They can still see the writing behind, but it really does finish things off. I know Lynn learned a lot by taking on this project and she is really happy she did. I’ll share more of her thoughts below and tips for doing this yourself to get a durable finish!
The Liquid Stainless Steel directions are excellent as they provide you with a video. I highly recommend watching the video at least twice (we always miss something the first time around!) and then follow their instructions to the T.
- On the back of the box there’s a section titled: “Additional items you may need” — (1) fine sandpaper (2) painter’s tape (3) “Static cling film” which I bought on Amazon as you don’t need it until the painting is complete (4) Philips head screw driver, or some other instrument which will help remove the screws from the refrigerator handles. Be sure to get these items and a Water Based Primer to use on the handles and any other plastic parts. They recommend Zinsser Bulls Eye 1-2-3 — I bought a small can at Home Depot.
- Shake the can of stainless steel paint very well AND stir with the stick provided. There are actual particles of stainless steel in the paint and it’s imperative to mix thoroughly.
- Pour only what you need into your paint pan. Oh and buy those plastic inserts for the pan that make clean up a breeze because you toss them in the trash when finished.
- Very lightly coat the roller and use up and down motions — you DO NOT want any drip marks! This will only cause more work later — remember the sand paper? You use that to scrape off your mistakes!
- Cover an area and immediately use the foam squeegee first in an upward motion and then from the top down. This is the tool which provides the “faux” stainless steel look. You also have to remove the excess paint from the squeegee each time you use it, just scrape on the side of the paint pan. Check thoroughly for drips!!!! Use the little foam brush in a downward motion mimicking the squeegee to get rid of the drips.
- Once you complete the first coat you have to wait at least an hour for drying. Cover your painting tools with plastic wrap to prevent them from drying out, this will save you time from rinsing the paint out each time.
- Follow the same process for the top coats.
- I removed the handles, sanded and applied the primer. It was difficult using the roller on the handles so I applied the paint with the small foam brush which worked very well using two coats of paint and two coats of top coat.
The cool thing is even after applying three coats of paint there’s plenty left over for those missed areas and may not find until a friend comes to visit… easy to do with the small foam brush, just use the up and down motion process.
You will be amazed with the result! I am thrilled I took the time and did not spend an extra $2k on a new stainless steel refrigerator!
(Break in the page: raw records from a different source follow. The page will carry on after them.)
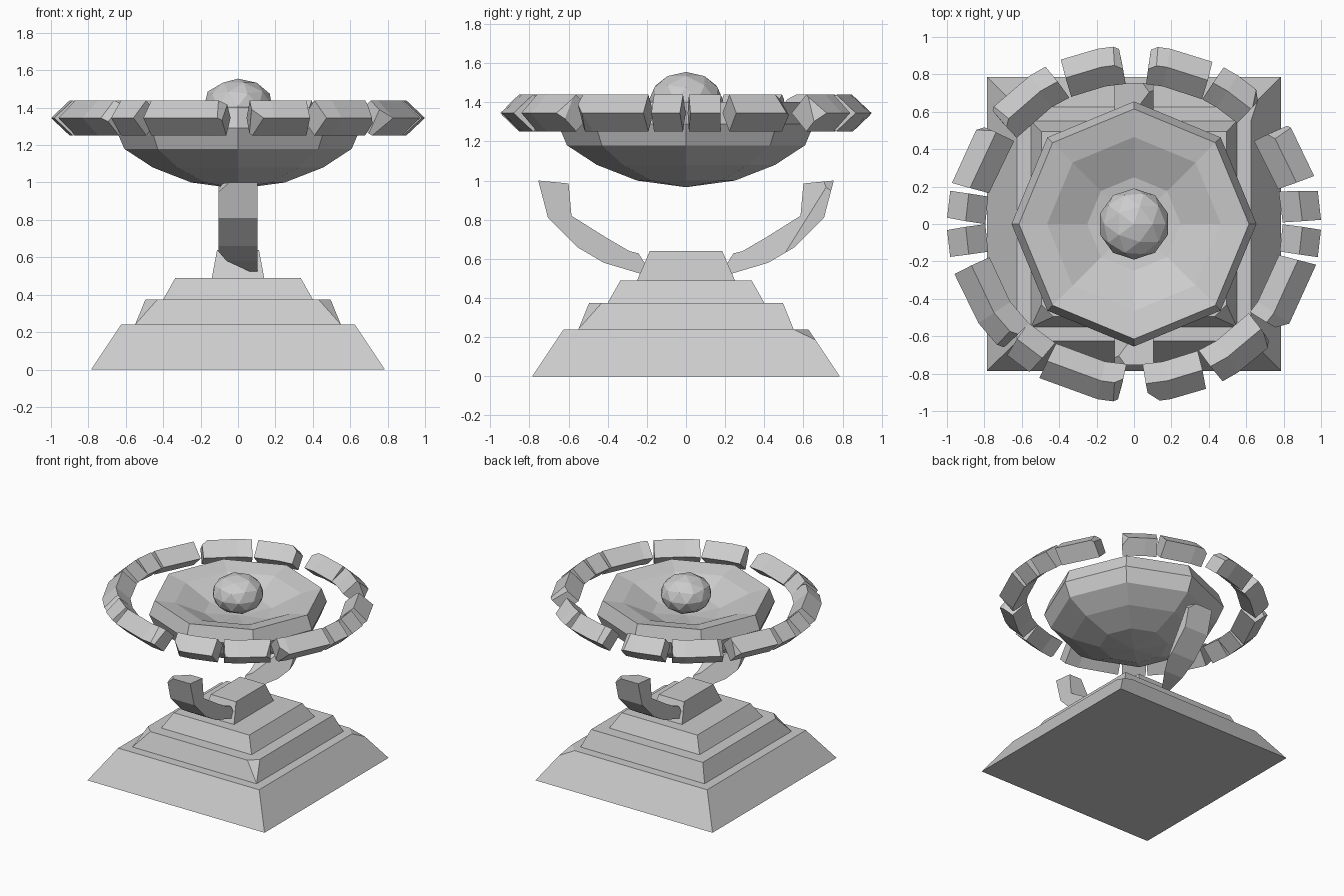
import bpy, bmesh, math, random
from mathutils import Vector

if "Cube" in bpy.data.objects:
    bpy.data.objects.remove(bpy.data.objects["Cube"])

random.seed(4)
stone = bpy.data.materials.new("grey_stone")
stone.diffuse_color = (0.6, 0.6, 0.6, 1)
stone.use_nodes = True
stone.node_tree.nodes["Principled BSDF"].inputs["Base Color"].default_value = stone.diffuse_color


def finish(bm, name):
    """Turn a bmesh into a flat-shaded stone object."""
    bmesh.ops.recalc_face_normals(bm, faces=bm.faces[:])
    mesh = bpy.data.meshes.new(name)
    bm.to_mesh(mesh)
    bm.free()
    mesh.materials.append(stone)
    obj = bpy.data.objects.new(name, mesh)
    bpy.context.collection.objects.link(obj)
    return obj


def chip(bm, point, normal):
    """Knock off everything beyond a plane and cap the break."""
    geom = bm.verts[:] + bm.edges[:] + bm.faces[:]
    bmesh.ops.bisect_plane(bm, geom=geom, plane_co=Vector(point),
                           plane_no=Vector(normal).normalized(), clear_outer=True)
    open_edges = [e for e in bm.edges if e.is_boundary]
    if open_edges:
        bmesh.ops.holes_fill(bm, edges=open_edges, sides=0)


def loft(rings):
    """Solid through equal-length cross-sections, capped at both ends."""
    bm = bmesh.new()
    rows = [[bm.verts.new(p) for p in ring] for ring in rings]
    n = len(rows[0])
    for a, b in zip(rows, rows[1:]):
        for i in range(n):
            j = (i + 1) % n
            bm.faces.new((a[i], a[j], b[j], b[i]))
    bm.faces.new(rows[0])
    bm.faces.new(rows[-1])
    bmesh.ops.recalc_face_normals(bm, faces=bm.faces[:])
    return bm


def rect(hx, hy, z):
    return [(-hx, -hy, z), (hx, -hy, z), (hx, hy, z), (-hx, hy, z)]


# Stepped base: bottom half sizes, top half sizes, z range, corner chips
tiers = [
    ("base_tier", .785, .785, .625, .625, 0, .24,
     [((.625, .55, .24), (1, 1, 2.7))]),
    ("middle_tier", .55, .55, .495, .495, .24, .375,
     [((.43, -.495, .375), (1, -1, 1.3)), ((-.43, -.495, .375), (-1, -1, 1.3))]),
    ("upper_tier", .40, .40, .335, .335, .375, .49, []),
    ("arm_block", .14, .25, .112, .185, .49, .64, []),
]
for name, bx, by, tx, ty, z0, z1, chips in tiers:
    bm = loft([rect(bx, by, z0), rect(tx, ty, z1)])
    for point, normal in chips:
        chip(bm, point, normal)
    finish(bm, name)

# Two curved arms: outer and inner edge points in the y-z plane
outer = [(.15, .50), (.235, .525), (.42, .58), (.556, .66), (.705, .81), (.755, 1.0)]
inner = [(.10, .60), (.19, .615), (.29, .64), (.41, .71), (.585, .82), (.60, .985)]
for side, name in ((-1, "front_arm"), (1, "back_arm")):
    w = .105
    bm = loft([[(-w, side * o[0], o[1]), (w, side * o[0], o[1]),
                (w, side * i[0], i[1]), (-w, side * i[0], i[1])]
               for o, i in zip(outer, inner)])
    chip(bm, (side * .06, side * .74, .995), (side, side * .6, 1))
    chip(bm, (side * .105, side * .575, .74), (side, -side * .8, .5))
    finish(bm, name)

# Eight-sided bowl: radius and height, outside from the bottom then inside
profile = [(0, .966), (.25, 1.0), (.455, 1.08), (.608, 1.18), (.655, 1.29),
           (.615, 1.40), (.465, 1.37), (.25, 1.27), (0, 1.235)]
bm = bmesh.new()
rows = []
for r, z in profile:
    count = 8 if r else 1
    rows.append([bm.verts.new((r * math.cos(k * math.pi / 4),
                               r * math.sin(k * math.pi / 4), z))
                 for k in range(count)])
for a, b in zip(rows, rows[1:]):
    for k in range(8):
        m = (k + 1) % 8
        if len(a) == 1:
            bm.faces.new((a[0], b[k], b[m]))
        elif len(b) == 1:
            bm.faces.new((a[k], a[m], b[0]))
        else:
            bm.faces.new((a[k], a[m], b[m], b[k]))
finish(bm, "bowl")

# Faceted, slightly flattened orb
bm = bmesh.new()
bmesh.ops.create_icosphere(bm, subdivisions=2, radius=.19)
for v in bm.verts:
    v.co.z = v.co.z * .145 / .19 + 1.41
finish(bm, "orb")

# Broken ring of diamond-section blocks: start and end angles in degrees
spans = [(1, 12), (15, 35), (46, 62), (64, 85), (94, 114), (117, 141),
         (145, 167), (169, 179), (181, 191), (195, 225), (226, 237),
         (239, 266), (274, 294), (297, 319), (322, 347), (349, 359)]
ZC, HZ = 1.345, .094


def section(deg, skew=0.0):
    pts = []
    for r, z, s in ((.795, 0, -1), (.9, HZ, 0), (1.0, 0, 1), (.9, -HZ, 0)):
        a = math.radians(deg + skew * s)
        pts.append((r * math.cos(a), (r - .045) * math.sin(a), ZC + z))
    return pts


for n, (start, end) in enumerate(spans):
    angles = [a for a in (11.25 + 22.5 * k for k in range(16))
              if start + 3 < a < end - 3]
    bm = loft([section(start, random.uniform(0, 1.5))]
              + [section(a) for a in angles]
              + [section(end, random.uniform(-1.5, 0))])
    # knock a corner off the longer blocks
    if end - start > 14:
        at_start = n % 2 == 0
        a = math.radians(start + 1.5 if at_start else end - 1.5)
        turn = -1 if at_start else 1
        out = Vector((math.cos(a), math.sin(a), 0))
        along = Vector((-math.sin(a), math.cos(a), 0)) * turn
        up = Vector((0, 0, random.choice((1, .3, -.4))))
        point = Vector((.96 * out.x, .915 * out.y, ZC + .02))
        chip(bm, point, out * .9 + along + up)
    finish(bm, "ring_block_%02d" % (n + 1))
As an update to this post, Lynn is getting ready to replace this refrigerator, since it is finally giving her some problems internally, but she got years of use by painting her old fridge!
Are you as amazed as I am with this project? I think Lynn did a fabulous job and I’m so glad I was able to get her a kit to use. As I mentioned, I was totally skeptical about this and really hoped that Lynn wouldn’t regret using this kit, but I’m a total believer now and think this is a great way to save a white refrigerator from being cast-off for a new one. This product may be available at your local home improvement store.
Would this be something you’d ever try yourself?
I’m happy to share projects on my blog that I feel anyone can do themselves and you know I’m all about saving money when we can!